Improving Student Experience through Technology


By Tony Forsythe
Originally appeared on E-Campus News

Student life can be full of stressors. Many students are juggling work, family, and school all at once while still maintaining a healthy lifestyle. It can be enough to break even the strongest wills.

Understanding this struggle, universities are tasked with making the student experience as seamless as possible from a logistical point of view.

Students are working hard enough to succeed from an academic standpoint. Worrying about the “housekeeping” items is not something that anyone wants to put any significant amount of energy toward. Keeping the level of confusion and frustration associated with all that goes into attending a higher education institution at the lowest possible level is key.

This is a critical factor when trying to improve the student experience at any institution. Academic workload is challenging enough, no student wants to have to add to this challenge unnecessarily.

Two of the biggest areas where we see this happen occur at the bookends of the semester.

At the beginning of the semester, universities must accommodate students’ seating needs and at the end, they must facilitate an efficient exam process. These are two areas where institutions must be vigilant to improve the student experience.


All institutions want to be able to make any accommodation necessary for students with special needs and disabilities. Specifically, this is an issue at the beginning of any semester.

Depending on the nature of the special need or disability, where a student sits in a classroom can be of particular importance. And with spaces limited and only so many seats per class, this can be a challenge.

Additionally, this all must be addressed anonymously and handled in a sensitive matter so as not to call any undue attention to the students with these special requests. Thus, universities must be able to get the student the seat they require in order to accommodate their disability.

These needs can come in many different forms. For example, one student may need to sit close to the door or window to accommodate their anxiety. Another may need to sit up front for purposes of hearing or seeing the professor more clearly. What many students don’t like to do, however, is draw attention to themselves in these situations.

Many schools began creating groups dedicated to accommodating students. Through data gathered by these kinds of groups, students that have a specific requirement can utilize a program to self-seat before anyone else has the opportunity. Through new applications, students with special requirements can sign in with their credentials, understand the layout and pick their seat first to ensure that seating will not be of concern during the semester. This is a simple, but incredibly effective way to improve a student’s learning experience and remove a stressor from their plate before the semester gets going.

Another concern that has been important as of late for obvious reasons is social distancing. During the pandemic, universities were limited in capacity and had to block entire rows. Students now could choose their seat before the semester began while knowing exactly the proximity they would be to others around them. Then, when others without specific requirements would select their seats, they can just fill in based on what’s available at the time.

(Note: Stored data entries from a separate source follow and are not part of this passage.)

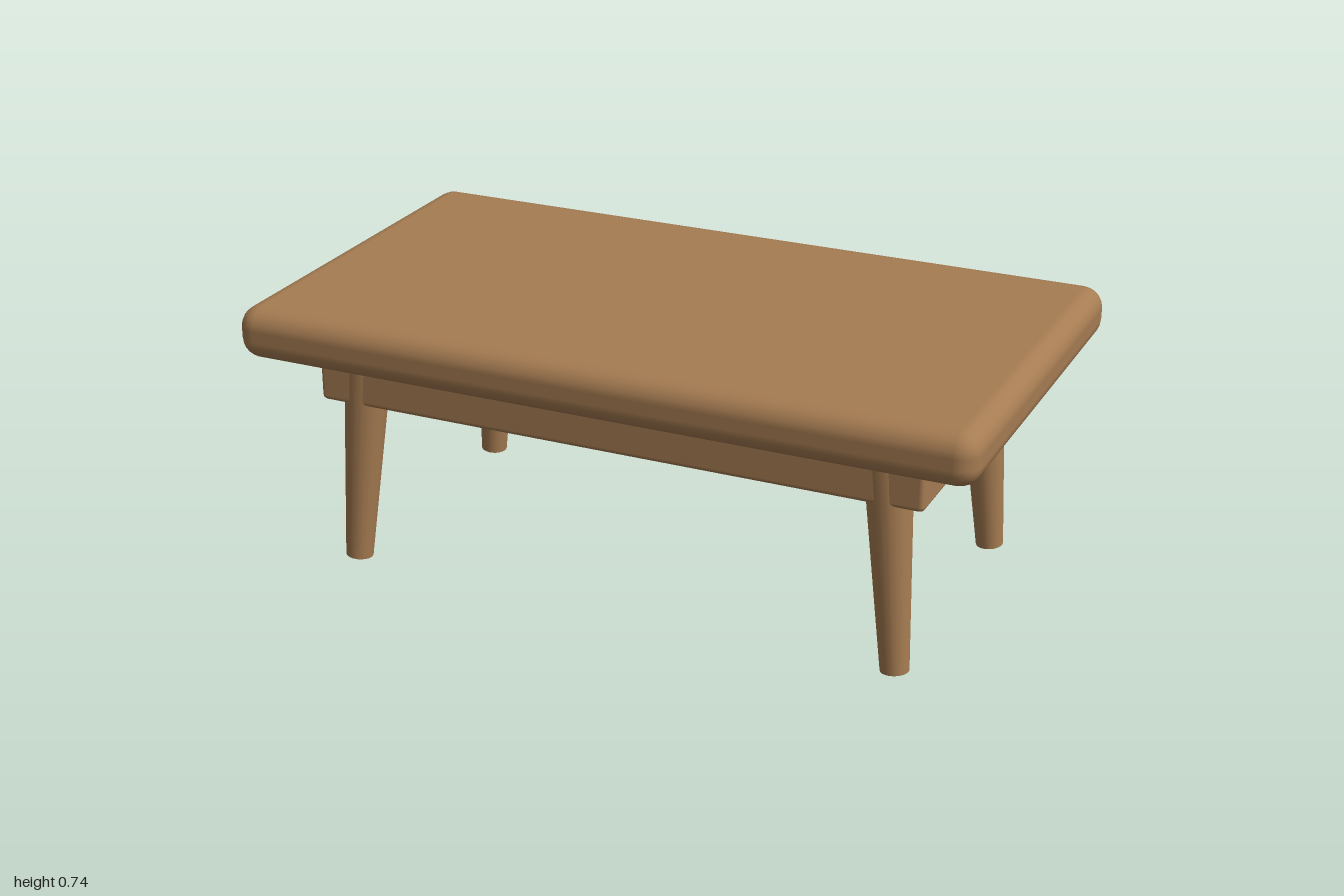
import * as THREE from 'three';
import { RoundedBoxGeometry } from 'three/addons/geometries/RoundedBoxGeometry.js';

export function createModel() {
  const table = new THREE.Group();
  table.name = 'coffeeTable';
  const wood = new THREE.MeshStandardMaterial({ color: 0xa67c52 });
  wood.name = 'wood';

  const add = (name, geometry) => {
    const mesh = new THREE.Mesh(geometry, wood);
    mesh.name = name;
    table.add(mesh);
    return mesh;
  };

  // Thick top with softly rounded edges
  add('tableTop', new RoundedBoxGeometry(2, 0.141, 1.114, 3, 0.056)).position.y = 0.6675;

  // Apron block under the top
  add('apron', new RoundedBoxGeometry(1.672, 0.16, 0.836, 2, 0.014)).position.y = 0.54;

  // Tapered legs, splayed outwards towards the floor
  const up = new THREE.Vector3(0, 1, 0);
  for (const sx of [1, -1]) {
    for (const sz of [1, -1]) {
      const foot = new THREE.Vector3(0.768 * sx, 0.0035, 0.383 * sz);
      const head = new THREE.Vector3(0.72 * sx, 0.6, 0.358 * sz);
      const axis = head.clone().sub(foot);
      const name = (sz > 0 ? 'front' : 'back') + (sx > 0 ? 'Left' : 'Right') + 'Leg';
      const leg = add(name, new THREE.CylinderGeometry(0.064, 0.037, axis.length(), 20));
      leg.position.copy(foot).add(head).multiplyScalar(0.5);
      leg.quaternion.setFromUnitVectors(up, axis.normalize());
    }
  }
  return table;
}
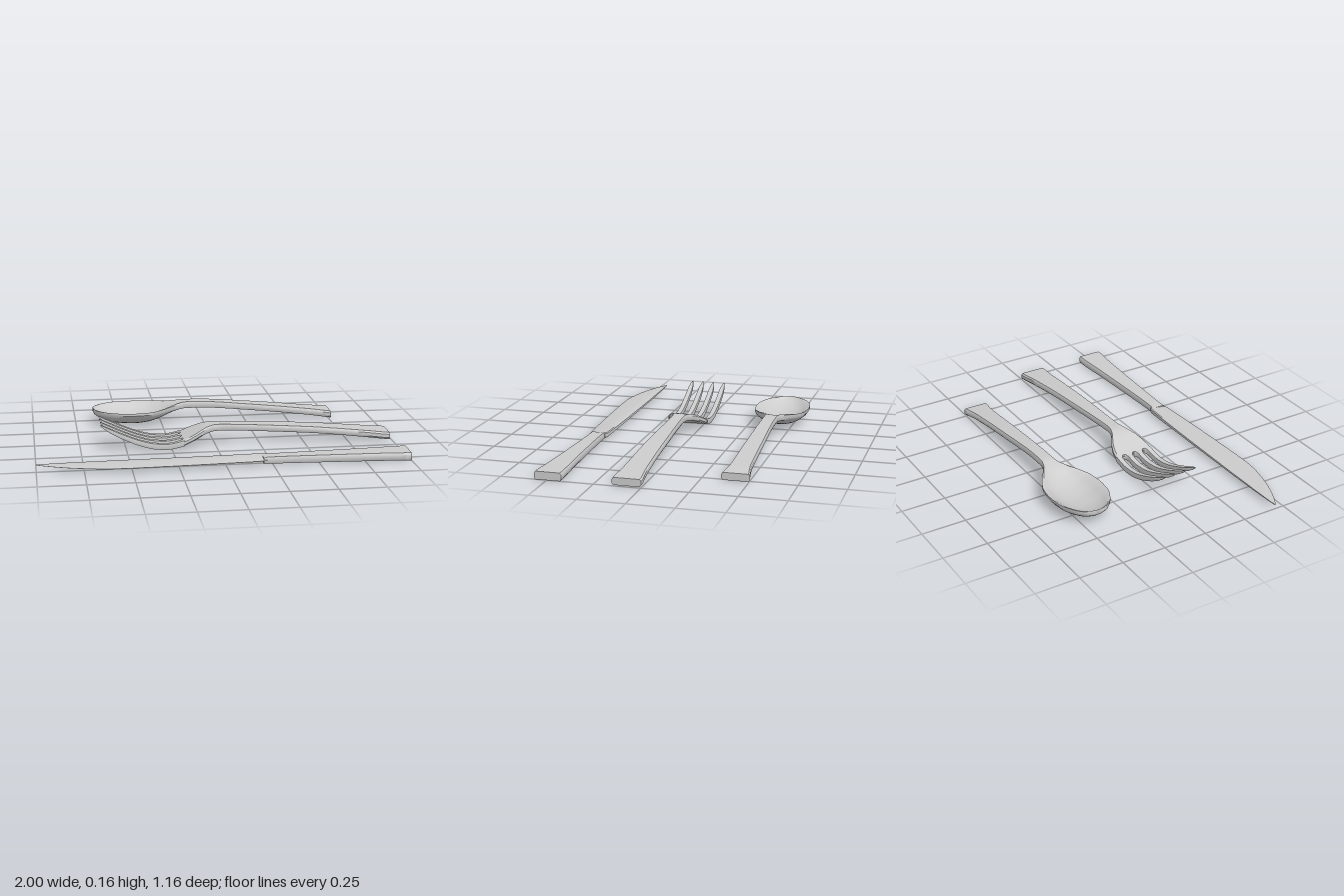
import * as THREE from 'three';
import { toCreasedNormals } from 'three/addons/utils/BufferGeometryUtils.js';

const material = new THREE.MeshStandardMaterial({ color: 0xcccccc });

// Smooth interpolation, without overshoot, through rows of [x, value, value...]
function sample(rows, x) {
  let i = 0;
  while (i < rows.length - 2 && x > rows[i + 1][0]) i++;
  const slope = (k, c) => (rows[k + 1][c] - rows[k][c]) / (rows[k + 1][0] - rows[k][0]);
  const tangent = (k, c) => {
    if (k === 0) return slope(0, c);
    if (k === rows.length - 1) return slope(k - 1, c);
    const a = slope(k - 1, c), b = slope(k, c);
    return a * b <= 0 ? 0 : (2 * a * b) / (a + b);
  };
  const h = rows[i + 1][0] - rows[i][0];
  const t = THREE.MathUtils.clamp((x - rows[i][0]) / h, 0, 1);
  const s = 1 - t;
  return rows[i].slice(1).map((v, k) => {
    const c = k + 1;
    return v * (1 + 2 * t) * s * s + tangent(i, c) * h * t * s * s
      + rows[i + 1][c] * t * t * (3 - 2 * t) - tangent(i + 1, c) * h * t * t * s;
  });
}

// Station positions: every row plus evenly spaced points between rows
function stations(rows, step = 0.02) {
  const xs = [];
  for (let i = 0; i < rows.length - 1; i++) {
    const a = rows[i][0], b = rows[i + 1][0];
    const n = Math.max(2, Math.ceil((b - a) / step));
    for (let k = 0; k < n; k++) xs.push(a + ((b - a) * k) / n);
  }
  xs.push(rows[rows.length - 1][0]);
  return xs;
}

// Skin closed rings of [y, z] along increasing x, with capped ends
function loft(name, xs, ring) {
  const pos = [], idx = [];
  const rings = xs.map(ring);
  const n = rings[0].length;
  rings.forEach((r, i) => r.forEach(([y, z]) => pos.push(xs[i], y, z)));
  for (let i = 0; i < xs.length - 1; i++) {
    for (let j = 0; j < n; j++) {
      const a = i * n + j, b = i * n + ((j + 1) % n);
      idx.push(a, b, a + n, b, b + n, a + n);
    }
  }
  for (const i of [0, xs.length - 1]) {
    // Caps join the upper and lower halves of the ring
    for (let j = 0; j < n / 2 - 1; j++) {
      const a = i * n + j, b = a + 1, c = i * n + n - 1 - j, d = c - 1;
      if (i === 0) idx.push(a, c, b, b, c, d);
      else idx.push(a, b, c, b, d, c);
    }
  }
  const geo = new THREE.BufferGeometry();
  geo.setAttribute('position', new THREE.Float32BufferAttribute(pos, 3));
  geo.setIndex(idx);
  const mesh = new THREE.Mesh(toCreasedNormals(geo, 0.6), material);
  mesh.name = name;
  return mesh;
}

// Bevelled bar section, optionally dished downward in the middle
const ACROSS = [-0.9, -0.75, -0.6, -0.4, -0.2, 0, 0.2, 0.4, 0.6, 0.75, 0.9];
function section(top, thick, half, zc, dish = 0) {
  const side = [[-1, 0.5], ...ACROSS.map(u => [u, 1]), [1, 0.5]];
  const point = ([u, v]) => [
    top - thick / 2 + (v * thick) / 2 - dish * (1 - Math.abs(u) ** 2.4),
    zc + u * half,
  ];
  return [...side.map(point), ...side.map(([u, v]) => point([u, -v])).reverse()];
}

function createSpoon() {
  const group = new THREE.Group();
  group.name = 'spoon';
  // x, top, thickness, half width, dish depth
  const rows = [
    [-0.65, 0.1, 0.022, 0.012, 0], [-0.642, 0.102, 0.026, 0.045, 0.012],
    [-0.62, 0.103, 0.028, 0.08, 0.026], [-0.58, 0.104, 0.03, 0.113, 0.044],
    [-0.5, 0.103, 0.03, 0.147, 0.061], [-0.41, 0.102, 0.03, 0.155, 0.066],
    [-0.33, 0.103, 0.03, 0.147, 0.059], [-0.25, 0.108, 0.031, 0.112, 0.04],
    [-0.2, 0.115, 0.034, 0.08, 0.022], [-0.15, 0.121, 0.037, 0.05, 0.008],
    [-0.1, 0.125, 0.038, 0.038, 0], [-0.03, 0.124, 0.037, 0.038, 0],
    [0.3, 0.097, 0.036, 0.047, 0], [0.64, 0.06, 0.038, 0.057, 0],
    [0.7, 0.053, 0.039, 0.064, 0], [0.765, 0.045, 0.04, 0.075, 0],
  ];
  group.add(loft('spoonBowlAndHandle', stations(rows), x => {
    const [top, t, w, d] = sample(rows, x);
    return section(top, t, w, -0.43, d);
  }));
  return group;
}

function createFork() {
  const group = new THREE.Group();
  group.name = 'fork';
  const zc = 0.078, pitch = 0.065, edge = 0.113;
  // x, top, thickness along the whole fork
  const profile = [
    [-0.64, 0.158, 0.008], [-0.6, 0.138, 0.02], [-0.5, 0.092, 0.028],
    [-0.42, 0.061, 0.03], [-0.35, 0.043, 0.031], [-0.28, 0.037, 0.031],
    [-0.2, 0.05, 0.032], [-0.15, 0.069, 0.033], [-0.1, 0.092, 0.035],
    [-0.05, 0.112, 0.037], [0, 0.12, 0.037], [0.06, 0.118, 0.036],
    [0.5, 0.093, 0.036], [0.99, 0.045, 0.04],
  ];
  // x, half width of the shoulder and handle
  const widths = [
    [-0.185, 0.113], [-0.15, 0.109], [-0.1, 0.092], [-0.05, 0.062],
    [0, 0.042], [0.04, 0.036], [0.1, 0.037], [0.4, 0.05],
    [0.77, 0.063], [0.88, 0.069], [0.97, 0.078], [0.99, 0.077],
  ];
  group.add(loft('forkHandle', stations(widths), x => {
    const [top, t] = sample(profile, x);
    return section(top, t, sample(widths, x)[0], zc);
  }));

  // Four tines, flaring at the root to round the slots
  const tine = [
    [-0.64, 0.003], [-0.6, 0.0125], [-0.55, 0.015], [-0.215, 0.0155],
    [-0.197, 0.019], [-0.188, 0.025], [-0.183, 0.0325],
  ];
  for (let k = 0; k < 4; k++) {
    const offset = (k - 1.5) * pitch;
    group.add(loft('forkTine', stations(tine), x => {
      const [top, t] = sample(profile, x);
      const w = sample(tine, x)[0];
      const z0 = Math.max(offset - w, -edge), z1 = Math.min(offset + w, edge);
      return section(top, t, (z1 - z0) / 2, zc + (z0 + z1) / 2);
    }));
  }
  return group;
}

function createKnife() {
  const group = new THREE.Group();
  group.name = 'knife';
  // x, spine z, edge z, spine thickness
  const blade = [
    [-1, 0.446, 0.45, 0.004], [-0.96, 0.443, 0.474, 0.006],
    [-0.9, 0.441, 0.502, 0.008], [-0.8, 0.439, 0.538, 0.011],
    [-0.7, 0.438, 0.562, 0.013], [-0.62, 0.437, 0.575, 0.014],
    [-0.55, 0.437, 0.578, 0.015], [-0.3, 0.437, 0.572, 0.018],
    [0, 0.438, 0.559, 0.023], [0.19, 0.44, 0.547, 0.028],
    [0.22, 0.452, 0.534, 0.028],
  ];
  group.add(loft('knifeBlade', stations(blade, 0.03), x => {
    const [z0, z1, t] = sample(blade, x);
    const half = [[0, 0.35], [0.05, 0.5], [0.4, 0.45], [0.75, 0.25], [1, 0.05]];
    const point = s => ([u, v]) => [0.027 + s * v * t, z0 + u * (z1 - z0)];
    return [...half.map(point(1)), ...half.map(point(-1)).reverse()];
  }));

  // x, back z, front z, thickness
  const handle = [
    [0.2, 0.449, 0.538, 0.03], [0.22, 0.455, 0.531, 0.036],
    [0.3, 0.454, 0.532, 0.038], [0.5, 0.446, 0.54, 0.04],
    [0.75, 0.434, 0.552, 0.042], [0.9, 0.424, 0.562, 0.043],
    [0.97, 0.42, 0.57, 0.044], [1, 0.422, 0.568, 0.044],
  ];
  group.add(loft('knifeHandle', stations(handle, 0.05), x => {
    const [z0, z1, t] = sample(handle, x);
    return section(0.025 + t / 2, t, (z1 - z0) / 2, (z0 + z1) / 2);
  }));
  return group;
}

export function createModel() {
  const group = new THREE.Group();
  group.name = 'cutlerySet';
  group.add(createSpoon(), createFork(), createKnife());
  return group;
}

The next pain point for students comes later in the semester at a point of tremendous anxiety: final exams.

There are so many questions rattling around in the heads of students regarding taking exams. When is the test? Where will it be conducted? How long will it last? Do I have to show up early? Is the room going to house the equipment I need for a special requirement? There are so many different factors associated with one exam session that keeping everything straight for a student can be challenging.

As in the example for seating, there are also students with specific needs for an exam. Some may need larger print on their exam. Others may need a special device to take an exam. Students with these needs have these conversations with the disabilities services office on campus, but they still need to be assured that everything is facilitated during this very stressful time of the semester.

These needs must be effectively communicated with the proctor and registrars’ office in a way that is confidential. This used to be done through emailing back and forth, but as one would imagine, this has many opportunities to go off the rails and have something slip through the cracks.

Universities are now discovering applications available that were designed specifically to address these challenges. With a robust exam scheduling system, students can log in and get a full listing on everything they need for the exam.

For universities that have implemented this kind of technology, students end up checking these applications many times leading up to these critical exams. After all, when the final exam can make up 80, 90 or 100 percent of their final grade, understanding and being confident in the logistics involved in taking the test is critical.

By eliminating clutter and making the communications accurate, universities are creating and maintaining trust with their student body. Students are getting exactly the information they need and no more. These kinds of applications allow the school to implement an accurate, consistent form of communication as students come to expect these details conveyed to them in a certain way.

About the Author

Tony Forsythe is the CEO of AppointLink, a custom solution provider that helps organizations communicate and collaborate more efficiently. AppointLink higher education applications are designed to eliminate the friction that slows education. Its solutions seamlessly blend into educational technology ecosystems to improve student, faculty and administrative performance.